If you're a high-profile therapist writing an advice book, the first thing you should do is ask yourself what your selection bias is. Do your clients perhaps disproportionately represent certain demographic groups (i.e., those who can afford to pay you) with certain types of real or perceived psychological problems (i.e., problems that drive them to pay you)?
The next thing you should ask is whether, when you venture out of your field into complex new areas like education, you actually know what you're talking about.
Madeline Levine's Teach Your Children Well is the latest in a series of advice books (c.f., The Over Scheduled Child, Einstein Never Used Flashcards, or Levine's earlier The Price of Privilege) that assume that a certain (to them) highly conspicuous, highly competitive subsector of American parents represents all of us. It's also the latest in a series of books and articles in which the author makes assumptions about the American education system without taking a close look at current trends.
Levine, who was just interviewed today on WHYY's Radio Times in Philadelphia, thinks we're pushing our kids too hard academically. Evoking scenarios of parents trying to pressure their four year olds to read books and their adult children to become surgeons rather than mechanics, she argues that our kids would do better, even academically, if we stopped pushing them so hard. Like so many people who think our schools are overly academic, she blames the relentless testing of No Child Left Behind, and evokes the later starting age (age 7) of schools in Finland as responsible for the much greater academic achievements of Finnish students.
It doesn't occur to Levine that, for the majority of us whose kids attend public schools, the low bar set by No Child Left Behind tests have watered down the academic standards, such that ever fewer kids are being pushed academically at school. It doesn't occur to her that, when parents decide to push their kids extracurricularly, it's often to make up for the growing academic deficiencies in their classrooms.
Everyone who wants to cite Finland as a reason to stop pushing kids academically should read these paragraphs from a 2008 Wall Street Journal article:
Visitors and teacher trainees can peek at how it's done from a viewing balcony perched over a classroom at the Norssi School in Jyväskylä, a city in central Finland. What they see is a relaxed, back-to-basics approach. The school, which is a model campus, has no sports teams, marching bands or prom.
Finnish high-school senior Elina Lamponen... spent a year at Colon High School in Colon, Mich., where strict rules didn't translate into tougher lessons or dedicated students, Ms. Lamponen says. She would ask students whether they did their homework. They would reply: " 'Nah. So what'd you do last night?'" she recalls. History tests were often multiple choice. The rare essay question, she says, allowed very little space in which to write. In-class projects were largely "glue this to the poster for an hour," she says.
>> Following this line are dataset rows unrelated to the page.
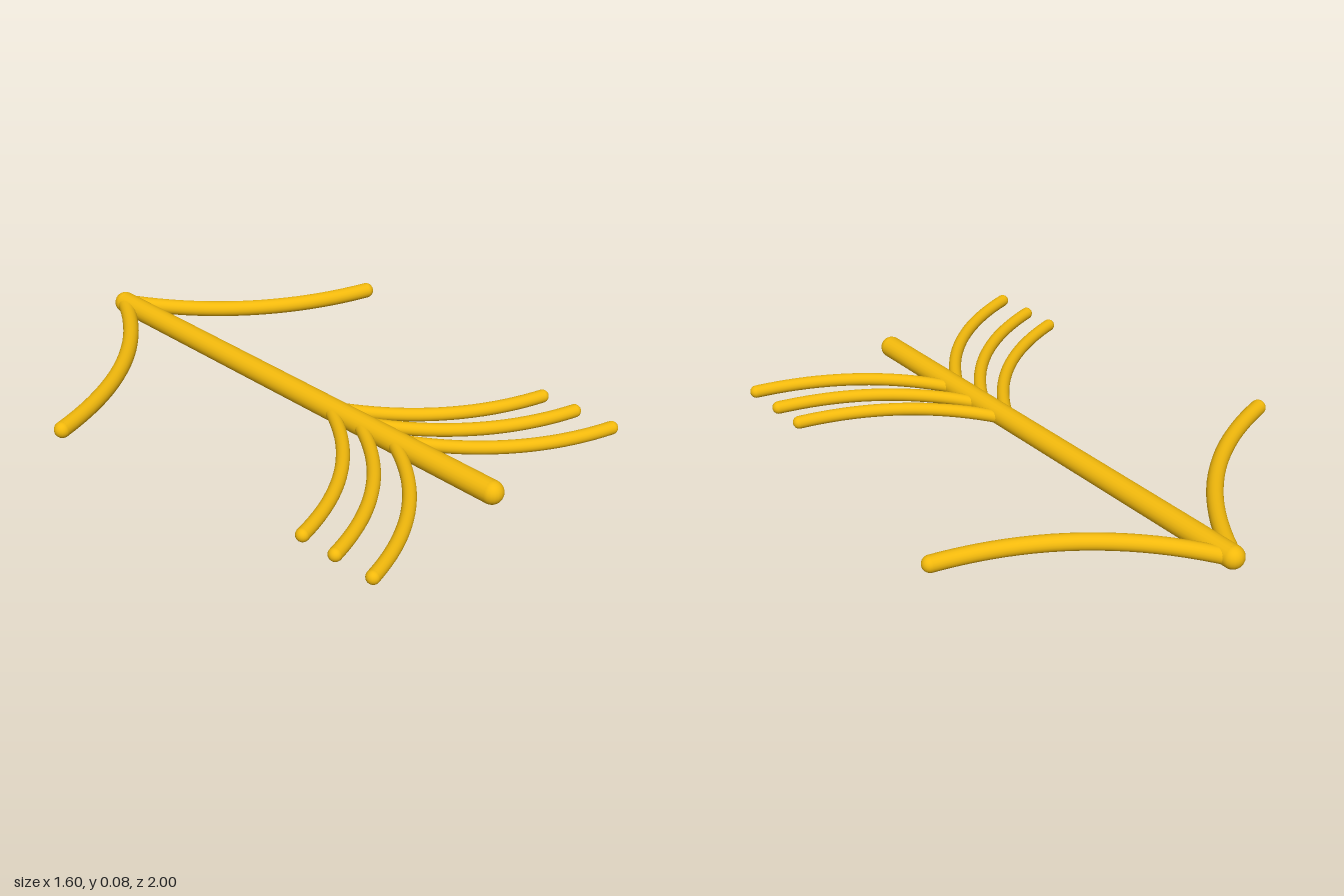
import * as THREE from 'three';

const Y = 0.042;
const material = new THREE.MeshStandardMaterial({ color: 0xf2b90c });

// Rounded rod swept along a curve, with a sphere on each end
function roundedRod(name, curve, radius, segments) {
  const rod = new THREE.Group();
  rod.name = name;
  const tube = new THREE.Mesh(new THREE.TubeGeometry(curve, segments, radius, 20), material);
  tube.name = name + 'Tube';
  rod.add(tube);
  for (const t of [0, 1]) {
    const cap = new THREE.Mesh(new THREE.SphereGeometry(radius, 20, 14), material);
    cap.name = name + 'Cap';
    cap.position.copy(curve.getPoint(t));
    rod.add(cap);
  }
  return rod;
}

// Branch that leaves the shaft at zStart and sweeps outward and forward
function branch(name, side, zStart, scale, radius) {
  const point = (x, z) => new THREE.Vector3(side * x * scale, Y, zStart + z * scale);
  const curve = new THREE.QuadraticBezierCurve3(point(0, 0), point(0.25, 0.47), point(0.77, 0.61));
  return roundedRod(name, curve, radius, 20);
}

export function createModel() {
  const arrow = new THREE.Group();
  arrow.name = 'arrow';

  // Straight shaft
  const shaftLine = new THREE.LineCurve3(new THREE.Vector3(0, Y, -0.958), new THREE.Vector3(0, Y, 0.935));
  arrow.add(roundedRod('shaft', shaftLine, 0.042, 1));

  // Mirrored head barbs and three pairs of tail feathers
  for (const [side, label] of [[1, 'left'], [-1, 'right']]) {
    arrow.add(branch(label + 'Barb', side, -0.965, 1, 0.03));
    [0.19, 0.333, 0.492].forEach((z, i) => {
      arrow.add(branch(label + 'Feather' + (i + 1), side, z, 0.79, 0.024));
    });
  }
  return arrow;
}
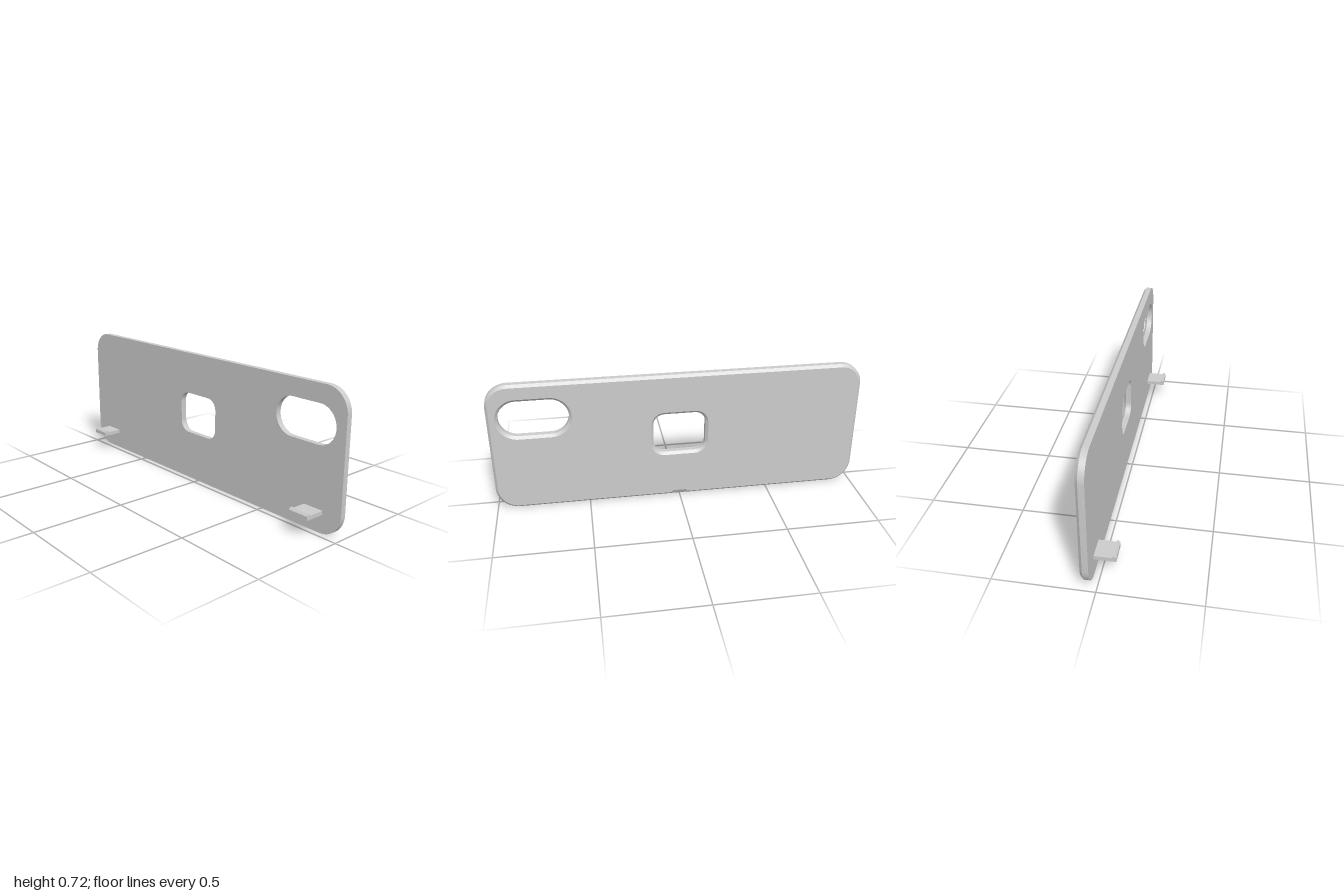
import * as THREE from 'three';
import { toCreasedNormals, mergeGeometries } from 'three/addons/utils/BufferGeometryUtils.js';

const FRONT = -0.031, MID = -0.061, BACK = -0.075, CHAMFER = 0.014;

// Counter-clockwise rounded rectangle, grown outwards by g; extra points follow the first corner
function roundedRect([x0, x1, y0, y1, r], g = 0, extra = []) {
  const pts = [], n = 14, R = r + g;
  const corners = [[x0 + r, y0 + r], [x1 - r, y0 + r], [x1 - r, y1 - r], [x0 + r, y1 - r]];
  corners.forEach(([cx, cy], k) => {
    for (let i = 0; i <= n; i++) {
      const a = Math.PI + (k + i / n) * Math.PI / 2;
      pts.push(new THREE.Vector2(cx + R * Math.cos(a), cy + R * Math.sin(a)));
    }
    if (k === 0) extra.forEach(([x, y]) => pts.push(new THREE.Vector2(x, y)));
  });
  return pts;
}

// Wall between matching contours at different depths
function wall(rings, depths, inward) {
  const pos = [];
  const put = (k, i) => pos.push(rings[k][i].x, rings[k][i].y, depths[k]);
  for (let k = 0; k < rings.length - 1; k++) {
    const n = rings[k].length;
    for (let s = 0; s < n; s++) {
      let i = s, j = (s + 1) % n;
      if (inward) [i, j] = [j, i];
      put(k, i); put(k + 1, i); put(k, j);
      put(k, j); put(k + 1, i); put(k + 1, j);
    }
  }
  const geo = new THREE.BufferGeometry();
  geo.setAttribute('position', new THREE.Float32BufferAttribute(pos, 3));
  return toCreasedNormals(geo, Math.PI / 6);
}

// Flat face with holes, facing front or back
function face(outer, holes, z, back) {
  const flip = pts => pts.map(p => new THREE.Vector2(back ? -p.x : p.x, p.y));
  const shape = new THREE.Shape(flip(outer));
  shape.holes = holes.map(h => new THREE.Path(flip(h)));
  const geo = new THREE.ShapeGeometry(shape).toNonIndexed();
  geo.deleteAttribute('uv');
  if (back) geo.rotateY(Math.PI);
  return geo.translate(0, 0, z);
}

export function createModel() {
  const group = new THREE.Group();
  const material = new THREE.MeshStandardMaterial({ color: 0xcccccc });

  // Plate with chamfered back edges and a small pry notch at bottom centre
  const outline = [-1, 1, 0, 0.724, 0.12];
  const openings = [
    [-0.143, 0.14, 0.271, 0.499, 0.06], // central window
    [0.58, 0.944, 0.432, 0.63, 0.0985], // slot
  ];
  const notchX = [-0.045, -0.035, 0.035, 0.045];
  const outer = roundedRect(outline, 0, notchX.map(x => [x, 0]));
  const outerBack = roundedRect(outline, -CHAMFER,
    notchX.map((x, i) => [x, i === 1 || i === 2 ? 0.026 : CHAMFER]));
  const holes = openings.map(o => roundedRect(o));
  const holesBack = openings.map(o => roundedRect(o, CHAMFER));
  const depths = [FRONT, MID, BACK];

  const plate = new THREE.Mesh(mergeGeometries([
    face(outer, holes, FRONT, false),
    face(outerBack, holesBack, BACK, true),
    wall([outer, outer, outerBack], depths, false),
    ...holes.map((h, i) => wall([h, h, holesBack[i]], depths, true)),
  ]), material);
  plate.name = 'plate';
  group.add(plate);

  // Two hooked clips on the front
  const profile = [[-0.031, 0.096], [0.076, 0.096], [0.076, 0.117], [0.066, 0.127],
    [0.058, 0.127], [0.058, 0.117], [-0.031, 0.117]];
  const clipShape = new THREE.Shape(profile.map(([z, y]) => new THREE.Vector2(-z, y)));
  const clipGeo = new THREE.ExtrudeGeometry(clipShape, { depth: 0.112, bevelEnabled: false });
  clipGeo.translate(0, 0, -0.056).rotateY(Math.PI / 2);
  for (const [name, x] of [['leftClip', 0.835], ['rightClip', -0.835]]) {
    const clip = new THREE.Mesh(clipGeo, material);
    clip.name = name;
    clip.position.x = x;
    group.add(clip);
  }
  return group;
}
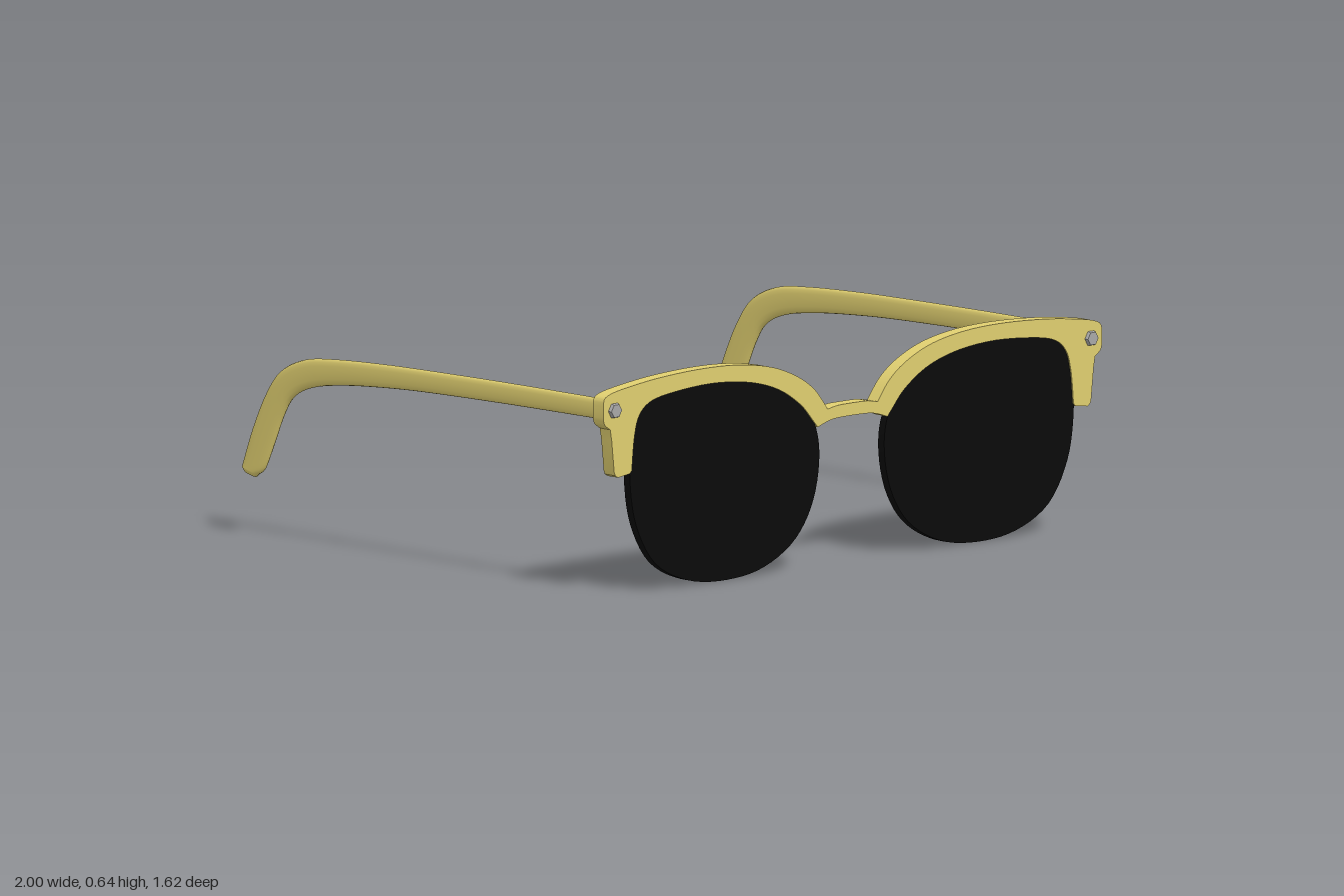
import * as THREE from 'three';
import { toCreasedNormals } from 'three/addons/utils/BufferGeometryUtils.js';

const gold = new THREE.MeshStandardMaterial({ color: 0xe0cf70 });
const black = new THREE.MeshStandardMaterial({ color: 0x0a0a0a });
const steel = new THREE.MeshStandardMaterial({ color: 0xa8a8a8 });

const vectors = (pts) => pts.map(([x, y]) => new THREE.Vector2(x, y));
const spline = (pts, n) => new THREE.SplineCurve(vectors(pts)).getPoints(n);

function slab(points, z0, z1) {
  const geo = new THREE.ExtrudeGeometry(new THREE.Shape(points), { depth: z1 - z0, bevelEnabled: false });
  geo.translate(0, 0, z0);
  return toCreasedNormals(geo, 0.5);
}

function add(parent, name, geo, mat) {
  const mesh = new THREE.Mesh(geo, mat);
  mesh.name = name;
  parent.add(mesh);
  return mesh;
}

// Half outline of the brow frame, from the bridge top round to the bridge underside
function frameOutline() {
  const half = [
    ...spline([[0, 0.474], [0.06, 0.473], [0.1, 0.466]], 6),
    ...spline([[0.1, 0.466], [0.15, 0.528], [0.22, 0.576], [0.32, 0.615], [0.45, 0.637], [0.6, 0.643],
      [0.78, 0.635], [0.93, 0.617], [0.98, 0.606]], 40).slice(1),
    ...spline([[0.98, 0.606], [0.995, 0.597], [1, 0.58], [1, 0.535], [0.993, 0.517], [0.973, 0.503]], 14).slice(1),
    ...vectors([[0.967, 0.47], [0.957, 0.375], [0.953, 0.364], [0.942, 0.357], [0.895, 0.363], [0.886, 0.372]]),
    ...spline([[0.884, 0.4], [0.876, 0.47], [0.858, 0.53], [0.815, 0.567], [0.73, 0.585], [0.57, 0.595],
      [0.42, 0.582], [0.3, 0.548], [0.21, 0.493], [0.16, 0.44], [0.14, 0.417]], 44),
    ...spline([[0.14, 0.417], [0.08, 0.434], [0, 0.437]], 8).slice(1),
  ];
  const mirrored = half.slice(1, -1).reverse().map((p) => new THREE.Vector2(-p.x, p.y));
  return [...half, ...mirrored];
}

// Lens outline, its upper edge tucked just inside the frame
function lensOutline(side) {
  const pts = [[0.13, 0.34], [0.155, 0.2], [0.225, 0.095], [0.35, 0.025], [0.5, 0.003], [0.66, 0.02],
    [0.79, 0.085], [0.865, 0.205], [0.89, 0.34], [0.885, 0.46], [0.862, 0.535], [0.815, 0.574],
    [0.73, 0.591], [0.57, 0.601], [0.42, 0.588], [0.3, 0.554], [0.205, 0.496], [0.15, 0.43], [0.13, 0.34]];
  const curve = new THREE.CatmullRomCurve3(
    pts.slice(0, -1).map(([x, y]) => new THREE.Vector3(side * x, y, 0)), true);
  return curve.getPoints(90).slice(0, -1).map((p) => new THREE.Vector2(p.x, p.y));
}

// Temple arm: oval sections strung between an upper and a lower edge in the (z, y) plane
function templeGeometry(cx, stretch) {
  const upper = [[0.757, 0.588], [0.35, 0.586], [0, 0.581], [-0.2, 0.576], [-0.4, 0.566], [-0.54, 0.549],
    [-0.645, 0.503], [-0.71, 0.425], [-0.765, 0.32], [-0.803, 0.225], [-0.812, 0.2]];
  const lower = [[0.757, 0.526], [0.35, 0.522], [0, 0.515], [-0.2, 0.506], [-0.38, 0.491], [-0.51, 0.469],
    [-0.59, 0.431], [-0.635, 0.37], [-0.675, 0.285], [-0.715, 0.205], [-0.745, 0.183]];
  const rows = 60, sides = 16, pos = [], index = [];
  const top = new THREE.SplineCurve(vectors(upper)), bottom = new THREE.SplineCurve(vectors(lower));
  const soft = (v) => Math.sign(v) * Math.abs(v) ** 0.75;
  const ring = (a, b, scale, slide) => {
    for (let j = 0; j < sides; j++) {
      const t = (j / sides) * Math.PI * 2;
      const k = 0.5 + 0.5 * scale * soft(Math.sin(t));
      const z = b.x + (a.x - b.x) * k, y = b.y + (a.y - b.y) * k;
      pos.push(cx + 0.0125 * scale * soft(Math.cos(t)), y + slide, 0.757 + (z - 0.757) * stretch);
    }
  };
  for (let i = 0; i <= rows; i++) ring(top.getPoint(i / rows), bottom.getPoint(i / rows), 1, 0);
  // Rounded tip
  ring(top.getPoint(1), bottom.getPoint(1), 0.75, -0.01);
  ring(top.getPoint(1), bottom.getPoint(1), 0.02, -0.013);
  for (let i = 0; i < rows + 2; i++) {
    for (let j = 0; j < sides; j++) {
      const a = i * sides + j, b = i * sides + ((j + 1) % sides);
      index.push(a, b, a + sides, b, b + sides, a + sides);
    }
  }
  const geo = new THREE.BufferGeometry();
  geo.setAttribute('position', new THREE.Float32BufferAttribute(pos, 3));
  geo.setIndex(index.map((_, i) => index[i - (i % 3) + [0, 2, 1][i % 3]]));
  geo.computeVertexNormals();
  // Make sure the skin faces outward: the first vertex lies on the +x side
  if (geo.attributes.normal.getX(sides * 10) < 0) {
    geo.setIndex(index);
    geo.computeVertexNormals();
  }
  return geo;
}

export function createModel() {
  const model = new THREE.Group();
  model.name = 'sunglasses';

  add(model, 'browFrame', slab(frameOutline(), 0.755, 0.8), gold);

  for (const side of [1, -1]) {
    const label = side > 0 ? 'left' : 'right';
    add(model, label + 'Lens', slab(lensOutline(side), 0.77, 0.796), black);

    // The right arm sits slightly further out and ends a touch shorter
    const cx = side > 0 ? 0.947 : -0.957;
    add(model, label + 'Temple', templeGeometry(cx, side > 0 ? 1 : 0.991), gold);

    // Hexagonal rivet on the front corner
    const rivet = new THREE.CylinderGeometry(0.021, 0.026, 0.014, 6).toNonIndexed();
    rivet.computeVertexNormals();
    rivet.rotateY(Math.PI / 6 + Math.PI / 3);
    rivet.rotateX(Math.PI / 2);
    add(model, label + 'Rivet', rivet, steel).position.set(side * 0.956, 0.558, 0.803);

    // Small hinge plate on the inner face of the arm
    add(model, label + 'Hinge', new THREE.BoxGeometry(0.008, 0.03, 0.07), steel)
      .position.set(cx - side * 0.012, 0.56, 0.722);
  }
  return model;
}
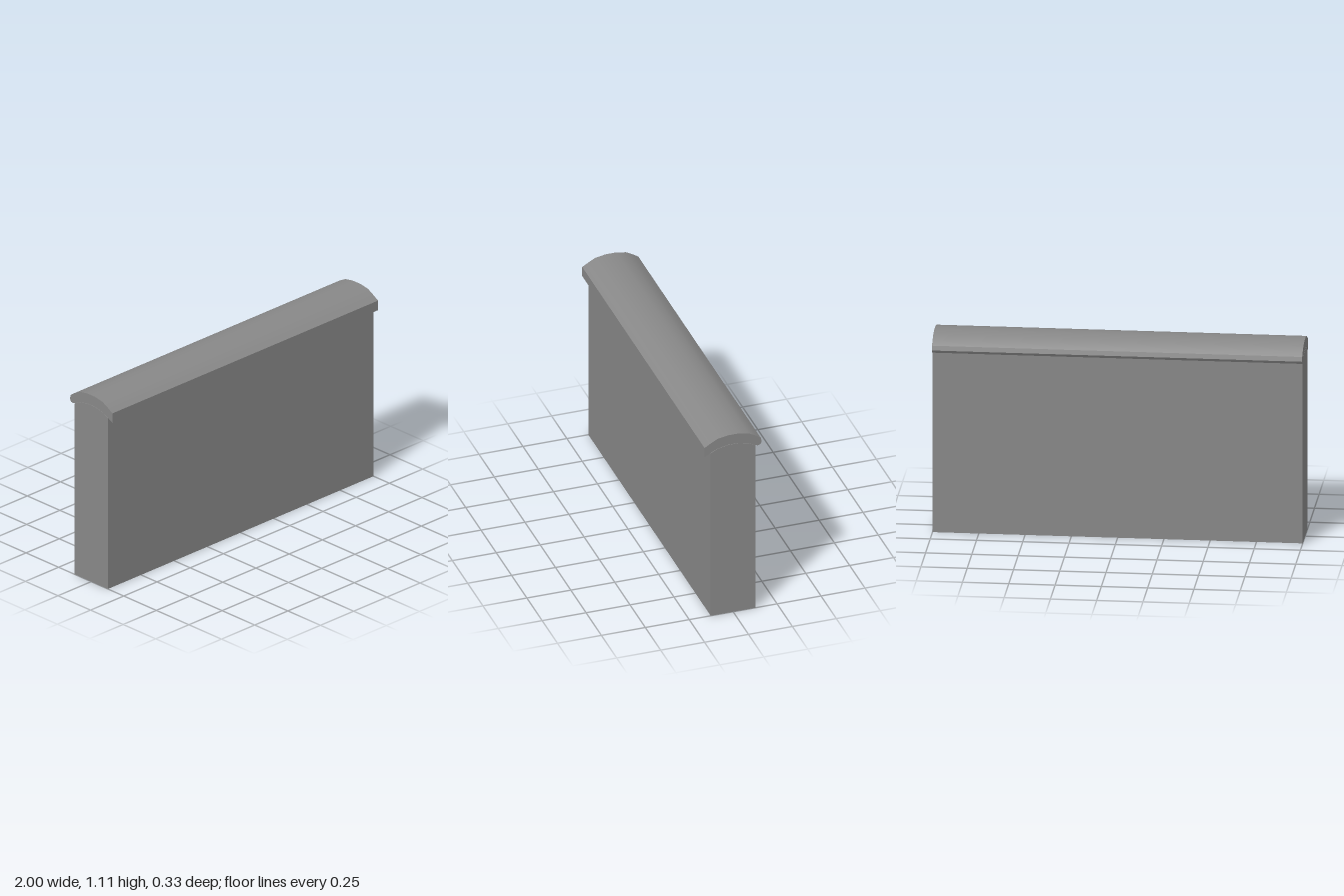
import * as THREE from 'three';
import { toCreasedNormals } from 'three/addons/utils/BufferGeometryUtils.js';

const LENGTH = 2;

// Sweep a [z, y] cross-section along x
function sweep(profile) {
  const shape = new THREE.Shape(profile.map(([z, y]) => new THREE.Vector2(-z, y)));
  const geo = new THREE.ExtrudeGeometry(shape, { depth: LENGTH, bevelEnabled: false });
  geo.translate(0, 0, -LENGTH / 2);
  geo.rotateY(Math.PI / 2);
  return geo;
}

// Drop the triangles lying on the ground, leaving the underside open
function openBottom(geo) {
  const p = geo.attributes.position;
  const kept = [];
  for (let i = 0; i < p.count; i += 3) {
    if (Math.max(p.getY(i), p.getY(i + 1), p.getY(i + 2)) < 1e-4) continue;
    for (let k = i; k < i + 3; k++) kept.push(p.getX(k), p.getY(k), p.getZ(k));
  }
  const out = new THREE.BufferGeometry();
  out.setAttribute('position', new THREE.Float32BufferAttribute(kept, 3));
  return out;
}

export function createModel() {
  const group = new THREE.Group();
  group.name = 'cappedWall';
  const material = new THREE.MeshStandardMaterial({ color: 0x888888, side: THREE.DoubleSide });
  const add = (name, geo) => {
    const mesh = new THREE.Mesh(toCreasedNormals(geo, 0.55), material);
    mesh.name = name;
    group.add(mesh);
  };

  // Hollow wall body with a gently arched top
  add('wallBody', openBottom(sweep([
    [0.128, 0], [0.128, 1.018], [0.088, 1.039], [0.03, 1.051],
    [-0.03, 1.051], [-0.088, 1.039], [-0.128, 1.018], [-0.128, 0],
  ])));

  // Arched coping: square drip edge in front, faceted round lip at the back
  add('coping', sweep([
    [0.163, 1.002], [0.163, 1.059], [0.13, 1.079], [0.087, 1.102], [0.03, 1.112],
    [-0.03, 1.112], [-0.087, 1.102], [-0.13, 1.079], [-0.157, 1.06],
    [-0.163, 1.035], [-0.154, 1.02], [-0.139, 1.016], [-0.126, 1.021],
    [-0.088, 1.041], [-0.03, 1.053], [0.03, 1.053], [0.088, 1.041], [0.128, 1.021],
  ]));

  return group;
}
Her Finnish high school forced Ms. Lamponen, a spiky-haired 19-year-old, to repeat the year when she returned.Forced to repeat the year? This doesn't sound like Teaching Your Children Well. Perhaps Levine should think twice about whether we should be emulating Finland.